- Work to be completed
Only these lines, please: the first one of the records through the one containing "# long back wall with three doorways", retyped exactly, both ends included and pictures omitted.

Materials provided below:

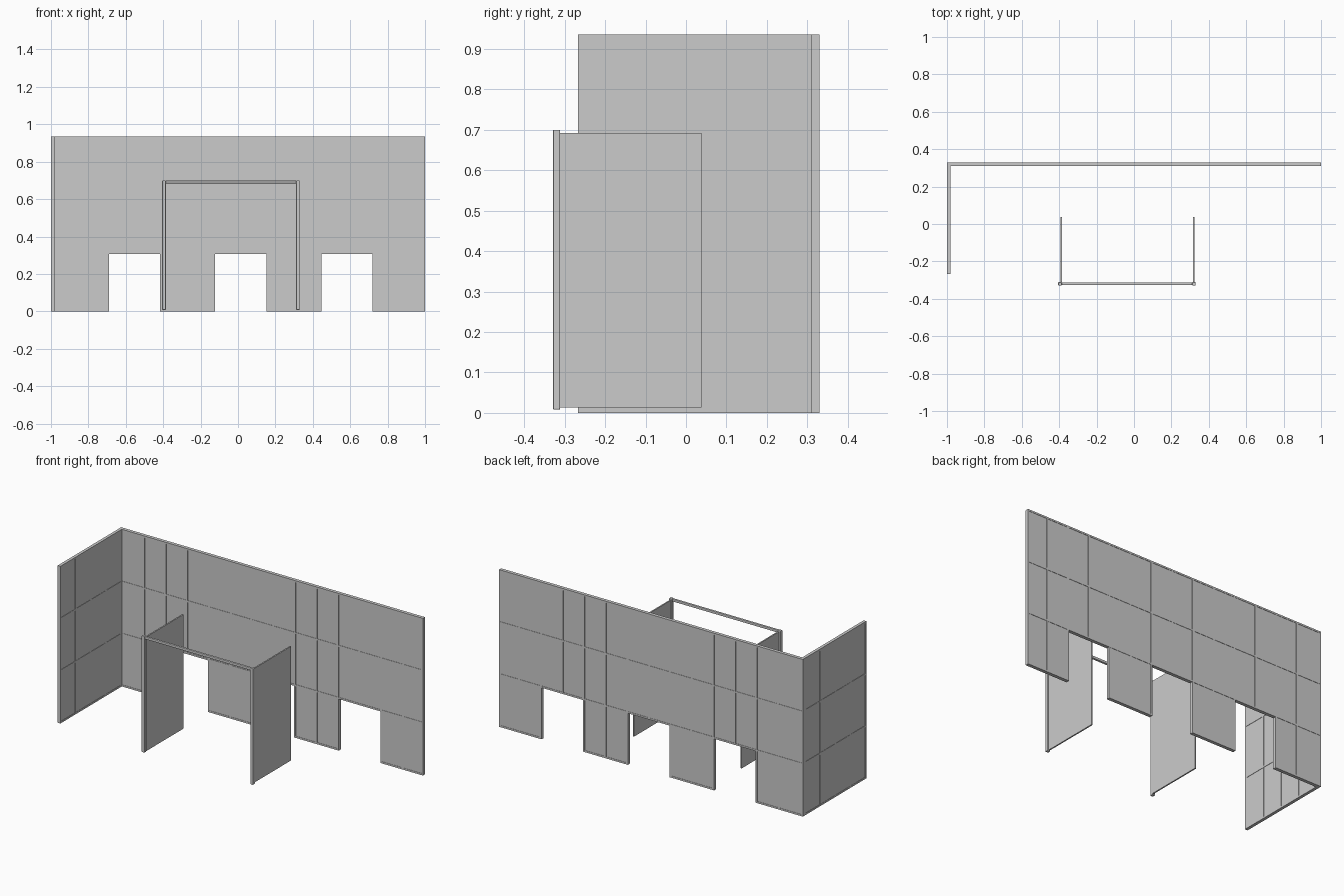
import bpy, bmesh
from mathutils import Vector

if "Cube" in bpy.data.objects:
    bpy.data.objects.remove(bpy.data.objects["Cube"])


def add_box(bm, lo, hi):
    lo, hi = Vector(lo), Vector(hi)
    geo = bmesh.ops.create_cube(bm, size=1)
    for v in geo["verts"]:
        v.co = Vector([(lo[i] + hi[i]) / 2 + v.co[i] * (hi[i] - lo[i]) for i in range(3)])


def make(name, boxes, bevel=0):
    bm = bmesh.new()
    for lo, hi in boxes:
        add_box(bm, lo, hi)
    me = bpy.data.meshes.new(name)
    bm.to_mesh(me)
    bm.free()
    ob = bpy.data.objects.new(name, me)
    bpy.context.collection.objects.link(ob)
    if bevel:
        mod = ob.modifiers.new("bevel", "BEVEL")
        mod.width = bevel
        mod.segments = 2
    return ob


H = 0.005                              # half width of a bar
ROWS = [0.005, 0.312, 0.622, 0.93]     # heights of the horizontal bars


def panel_wall(name, cols, depth, place, openings=()):
    """Bars along cols and ROWS with slightly recessed infill panels."""
    bars, panels = [], []
    d0, d1 = depth
    p0, p1 = d0 + 0.002, d1 - 0.002
    n = len(cols) - 1
    gap = lambda i, j: j == 0 and i in openings
    solid = lambda i, j: 0 <= i < n and 0 <= j < len(ROWS) - 1 and not gap(i, j)
    for j in range(len(ROWS) - 1):
        for i in range(n + 1):
            if solid(i, j) or solid(i - 1, j):
                bars.append(place(cols[i] - H, cols[i] + H, d0, d1, ROWS[j] - H, ROWS[j + 1] + H))
            if solid(i, j):
                panels.append(place(cols[i] + H, cols[i + 1] - H, p0, p1, ROWS[j] + H, ROWS[j + 1] - H))
    for j, z in enumerate(ROWS):
        for i in range(n):
            if solid(i, j) or solid(i, j - 1):
                bars.append(place(cols[i] + H, cols[i + 1] - H, d0, d1, z - H, z + H))
    make(name + "_bars", bars)
    make(name + "_panels", panels)


# long back wall with three doorways
cols = [-0.995] + [-0.979 + 0.142 * k for k in range(1, 14)] + [0.995]
panel_wall("back_wall", cols, (0.31, 0.33),
           lambda a, b, d0, d1, z0, z1: ((a, d0, z0), (b, d1, z1)),
           openings=(2, 3, 6, 7, 10, 11))

# short left wall
cols = [-0.262 + 0.1418 * k for k in range(5)]
panel_wall("left_wall", cols, (-1.0, -0.982),
           lambda a, b, d0, d1, z0, z1: ((d0, a, z0), (d1, b, z1)))

# free-standing portal frame
frame = [((-0.405, -0.329, 0.008), (-0.386, -0.311, 0.7)),
         ((0.311, -0.329, 0.008), (0.33, -0.311, 0.7)),
         ((-0.386, -0.327, 0.684), (0.311, -0.313, 0.699))]
make("portal_frame", frame, bevel=0.003)

# thin side screens behind the portal posts
for name, x in (("left_screen", -0.389), ("right_screen", 0.319)):
    make(name, [((x - 0.004, -0.311, 0.013), (x + 0.004, 0.038, 0.692))])
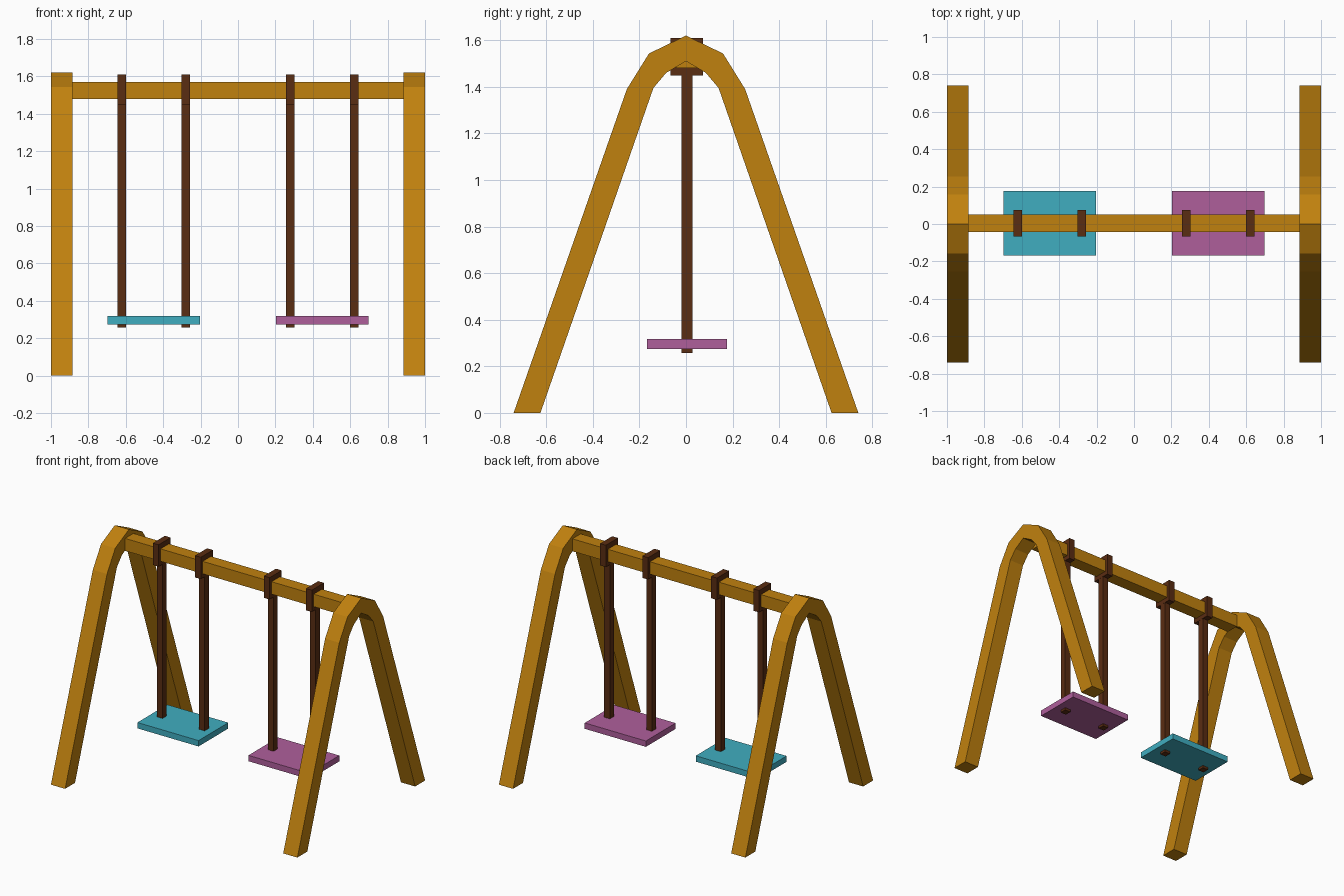
import bpy, bmesh

if "Cube" in bpy.data.objects:
    bpy.data.objects.remove(bpy.data.objects["Cube"])

def material(name, rgb):
    m = bpy.data.materials.new(name)
    m.diffuse_color = (*rgb, 1)
    m.use_nodes = True
    m.node_tree.nodes["Principled BSDF"].inputs["Base Color"].default_value = m.diffuse_color
    return m

GOLD = material("golden wood", (0.53, 0.22, 0.0045))
BROWN = material("dark brown", (0.102, 0.026, 0.006))
TEAL = material("teal", (0.051, 0.42, 0.53))
PINK = material("mauve pink", (0.43, 0.114, 0.33))
YC = 0.004  # swings and beam sit slightly off centre

def finish(name, bm, mat):
    bmesh.ops.recalc_face_normals(bm, faces=bm.faces)
    me = bpy.data.meshes.new(name)
    bm.to_mesh(me)
    bm.free()
    me.materials.append(mat)
    ob = bpy.data.objects.new(name, me)
    bpy.context.collection.objects.link(ob)

def box(name, x0, x1, y0, y1, z0, z1, mat):
    bm = bmesh.new()
    bmesh.ops.create_cube(bm, size=1)
    for v in bm.verts:
        v.co = (x1 if v.co.x > 0 else x0, y1 if v.co.y > 0 else y0,
                z1 if v.co.z > 0 else z0)
    finish(name, bm, mat)

# Bent A-frame: outer and inner outline, mirrored across y
OUTER = [(-0.74, 0), (-0.254, 1.39), (-0.159, 1.543), (0, 1.62)]
INNER = [(-0.625, 0), (-0.14, 1.395), (-0.085, 1.46), (0, 1.51)]

def arch(name, x0, x1):
    bm = bmesh.new()
    rings = []
    pairs = list(zip(OUTER, INNER))
    pairs += [((-o[0], o[1]), (-i[0], i[1])) for o, i in pairs[-2::-1]]
    for o, i in pairs:
        rings.append([bm.verts.new(c) for c in
                      ((x0, *o), (x1, *o), (x1, *i), (x0, *i))])
    for a, b in zip(rings, rings[1:]):
        for k in range(4):
            n = (k + 1) % 4
            bm.faces.new((a[k], a[n], b[n], b[k]))
    bm.faces.new(rings[0])
    bm.faces.new(rings[-1])
    finish(name, bm, GOLD)

arch("left_frame", -1, -0.885)
arch("right_frame", 0.885, 1)

# Crossbeam
box("crossbeam", -0.885, 0.885, YC - 0.048, YC + 0.048, 1.48, 1.571, GOLD)

# Two swings: seat, hangers and beam clamps
for side, s, mat in (("left", -1, TEAL), ("right", 1, PINK)):
    cx = 0.4505 * s
    box(side + "_seat", cx - 0.248, cx + 0.248, YC - 0.172, YC + 0.172,
        0.275, 0.318, mat)
    for d in (-1, 1):
        hx = cx + d * 0.171
        box(side + "_hanger", hx - 0.023, hx + 0.023, YC - 0.024, YC + 0.024,
            0.257, 1.46, BROWN)
        box(side + "_clamp", hx - 0.0235, hx + 0.0235, YC - 0.07, YC + 0.07,
            1.449, 1.609, BROWN)
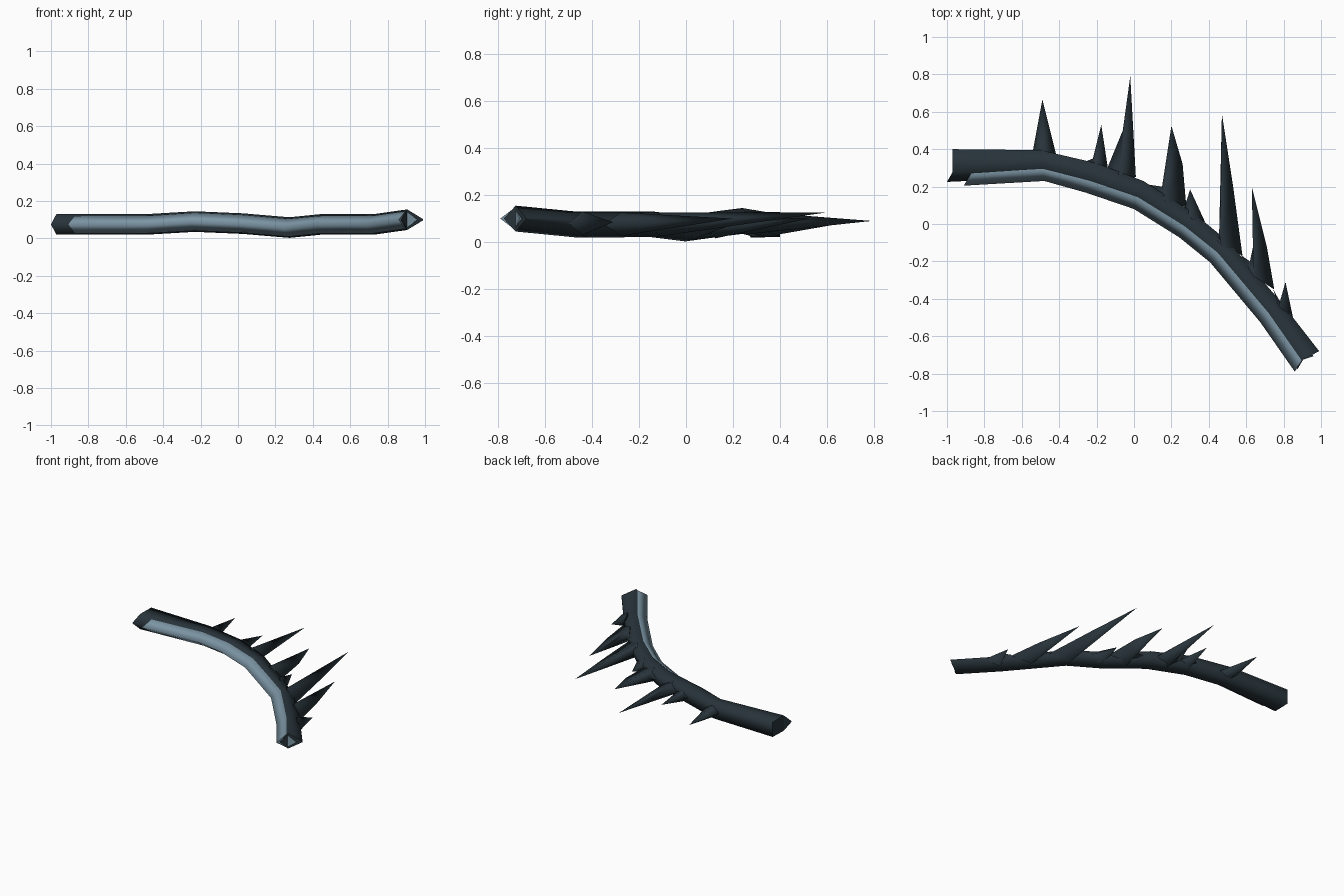
import bpy, bmesh
from mathutils import Vector

if "Cube" in bpy.data.objects:
    bpy.data.objects.remove(bpy.data.objects["Cube"])


def material(name, rgb):
    m = bpy.data.materials.new(name)
    m.diffuse_color = (*rgb, 1)
    m.use_nodes = True
    m.node_tree.nodes["Principled BSDF"].inputs["Base Color"].default_value = m.diffuse_color
    return m


DARK = material("dark slate", (0.021, 0.034, 0.043))
LIGHT = material("pale steel blue", (0.20, 0.30, 0.37))


def finish(bm, name, mat):
    bmesh.ops.recalc_face_normals(bm, faces=bm.faces)
    me = bpy.data.meshes.new(name)
    bm.to_mesh(me)
    bm.free()
    me.materials.append(mat)
    ob = bpy.data.objects.new(name, me)
    bpy.context.collection.objects.link(ob)
    return ob


def loft(name, rings, mat):
    """Skin rings of equal length, smooth along the sides, folded flat caps."""
    bm = bmesh.new()
    vs = [[bm.verts.new(p) for p in r] for r in rings]
    n = len(vs[0])
    for a, b in zip(vs, vs[1:]):
        for i in range(n):
            j = (i + 1) % n
            bm.faces.new((a[i], a[j], b[j], b[i])).smooth = True
    # Caps: fold along the line between the top and bottom ridges
    for r in (vs[0], vs[-1]):
        bm.faces.new((r[0], r[1], r[-1]))
        bm.faces.new(r[1:])
    bm.normal_update()
    for r in (vs[0], vs[-1]):
        for i in range(n):
            e = bm.edges.get((r[i], r[(i + 1) % n]))
            if e:
                e.smooth = False
    return finish(bm, name, mat)


# Stations: front edge x, y; back edge x, y; centre height; half height of back
STATIONS = [
    (-1.00, .225, -.97, .40, .075, .053),
    (-.48, .25, -.50, .395, .075, .048),
    (-.25, .188, -.20, .325, .090, .040),
    (.01, .10, .05, .23, .079, .034),
    (.25, -.052, .31, .065, .058, .026),
    (.42, -.19, .50, -.09, .076, .020),
    (.69, -.51, .78, -.41, .075, .012),
    (.875, -.775, .99, -.68, .100, .003),
]
# Front edge of the shell at the same stations
SHELL = [(-.91, .205), (-.48, .23), (-.255, .167), (0, .08), (.24, -.07),
         (.407, -.205), (.675, -.525), (.86, -.79)]

body, shell = [], []
last = len(STATIONS) - 1
for k, (fx, fy, bx, by, z, bh) in enumerate(STATIONS):
    f, b = Vector((fx, fy, z)), Vector((bx, by, z))
    n = (b - f).normalized()
    along = Vector((-n.y, n.x, 0))
    # Ridges are drawn inwards at both open ends
    pull = -along if k == 0 else along if k == last else Vector()
    up = Vector((0, 0, 1))
    ridge = f + n * .055 + pull * .02
    body.append([f, ridge + up * .055, b + up * bh, b - up * bh, ridge - up * .055])
    s = Vector((*SHELL[k], z))
    mid = s + n * .065 + pull * .025
    shell.append([s, mid + up * .046, s + n * .13, mid - up * .046])

loft("curved_body", body, DARK)
loft("front_shell", shell, LIGHT)

# Spikes: outline from left base over the tip to right base, height of base, tip index, tip height
SPIKES = [
    ([(-.54, .395), (-.49, .665), (-.415, .365)], .075, 1, .08),
    ([(-.27, .33), (-.22, .35), (-.175, .53), (-.14, .30)], .088, 2, .09),
    ([(-.14, .305), (-.06, .50), (-.02, .79), (.01, .25)], .082, 2, .09),
    ([(.08, .21), (.15, .20), (.20, .525), (.26, .32), (.28, .09)], .066, 2, .10),
    ([(.27, .09), (.30, .185), (.38, .01)], .06, 1, .07),
    ([(.38, .0), (.455, -.06), (.47, .59), (.53, .20), (.58, -.17)], .075, 2, .125),
    ([(.57, -.165), (.62, -.20), (.645, -.08), (.63, .20), (.71, -.12), (.75, -.35)], .076, 3, .10),
    ([(.745, -.35), (.78, -.415), (.81, -.31), (.85, -.50)], .08, 2, .085),
]
bm = bmesh.new()
for outline, z, tip, tip_z in SPIKES:
    top_y = max(p[1] for p in outline)
    low_y = min(p[1] for p in outline)
    pts = []
    for i, (x, y) in enumerate(outline):
        t = max(0, (y - low_y) / (top_y - low_y))
        pts.append(Vector((x, y, z + (tip_z - z) * t)))
    base = (pts[0] + pts[-1]) / 2
    # Root sits inside the body, down the inward direction of the curve
    across = (pts[-1] - pts[0]).normalized()
    root = base + Vector((across.y, -across.x, 0)) * .03
    root.z = z
    ring = [bm.verts.new(p) for p in pts]
    for side in (1, -1):
        r = bm.verts.new(root + Vector((0, 0, side * .05)))
        for a, b in zip(ring, ring[1:]):
            bm.faces.new((r, a, b)).smooth = True
        if side == 1:
            first = r
    # Closing faces buried in the body
    bm.faces.new((first, r, ring[0]))
    bm.faces.new((first, ring[-1], r))
finish(bm, "back_spikes", DARK)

End of Materials provided.

- Reply to the exercise
import bpy, bmesh
from mathutils import Vector

if "Cube" in bpy.data.objects:
    bpy.data.objects.remove(bpy.data.objects["Cube"])


def add_box(bm, lo, hi):
    lo, hi = Vector(lo), Vector(hi)
    geo = bmesh.ops.create_cube(bm, size=1)
    for v in geo["verts"]:
        v.co = Vector([(lo[i] + hi[i]) / 2 + v.co[i] * (hi[i] - lo[i]) for i in range(3)])


def make(name, boxes, bevel=0):
    bm = bmesh.new()
    for lo, hi in boxes:
        add_box(bm, lo, hi)
    me = bpy.data.meshes.new(name)
    bm.to_mesh(me)
    bm.free()
    ob = bpy.data.objects.new(name, me)
    bpy.context.collection.objects.link(ob)
    if bevel:
        mod = ob.modifiers.new("bevel", "BEVEL")
        mod.width = bevel
        mod.segments = 2
    return ob


H = 0.005                              # half width of a bar
ROWS = [0.005, 0.312, 0.622, 0.93]     # heights of the horizontal bars


def panel_wall(name, cols, depth, place, openings=()):
    """Bars along cols and ROWS with slightly recessed infill panels."""
    bars, panels = [], []
    d0, d1 = depth
    p0, p1 = d0 + 0.002, d1 - 0.002
    n = len(cols) - 1
    gap = lambda i, j: j == 0 and i in openings
    solid = lambda i, j: 0 <= i < n and 0 <= j < len(ROWS) - 1 and not gap(i, j)
    for j in range(len(ROWS) - 1):
        for i in range(n + 1):
            if solid(i, j) or solid(i - 1, j):
                bars.append(place(cols[i] - H, cols[i] + H, d0, d1, ROWS[j] - H, ROWS[j + 1] + H))
            if solid(i, j):
                panels.append(place(cols[i] + H, cols[i + 1] - H, p0, p1, ROWS[j] + H, ROWS[j + 1] - H))
    for j, z in enumerate(ROWS):
        for i in range(n):
            if solid(i, j) or solid(i, j - 1):
                bars.append(place(cols[i] + H, cols[i + 1] - H, d0, d1, z - H, z + H))
    make(name + "_bars", bars)
    make(name + "_panels", panels)


# long back wall with three doorways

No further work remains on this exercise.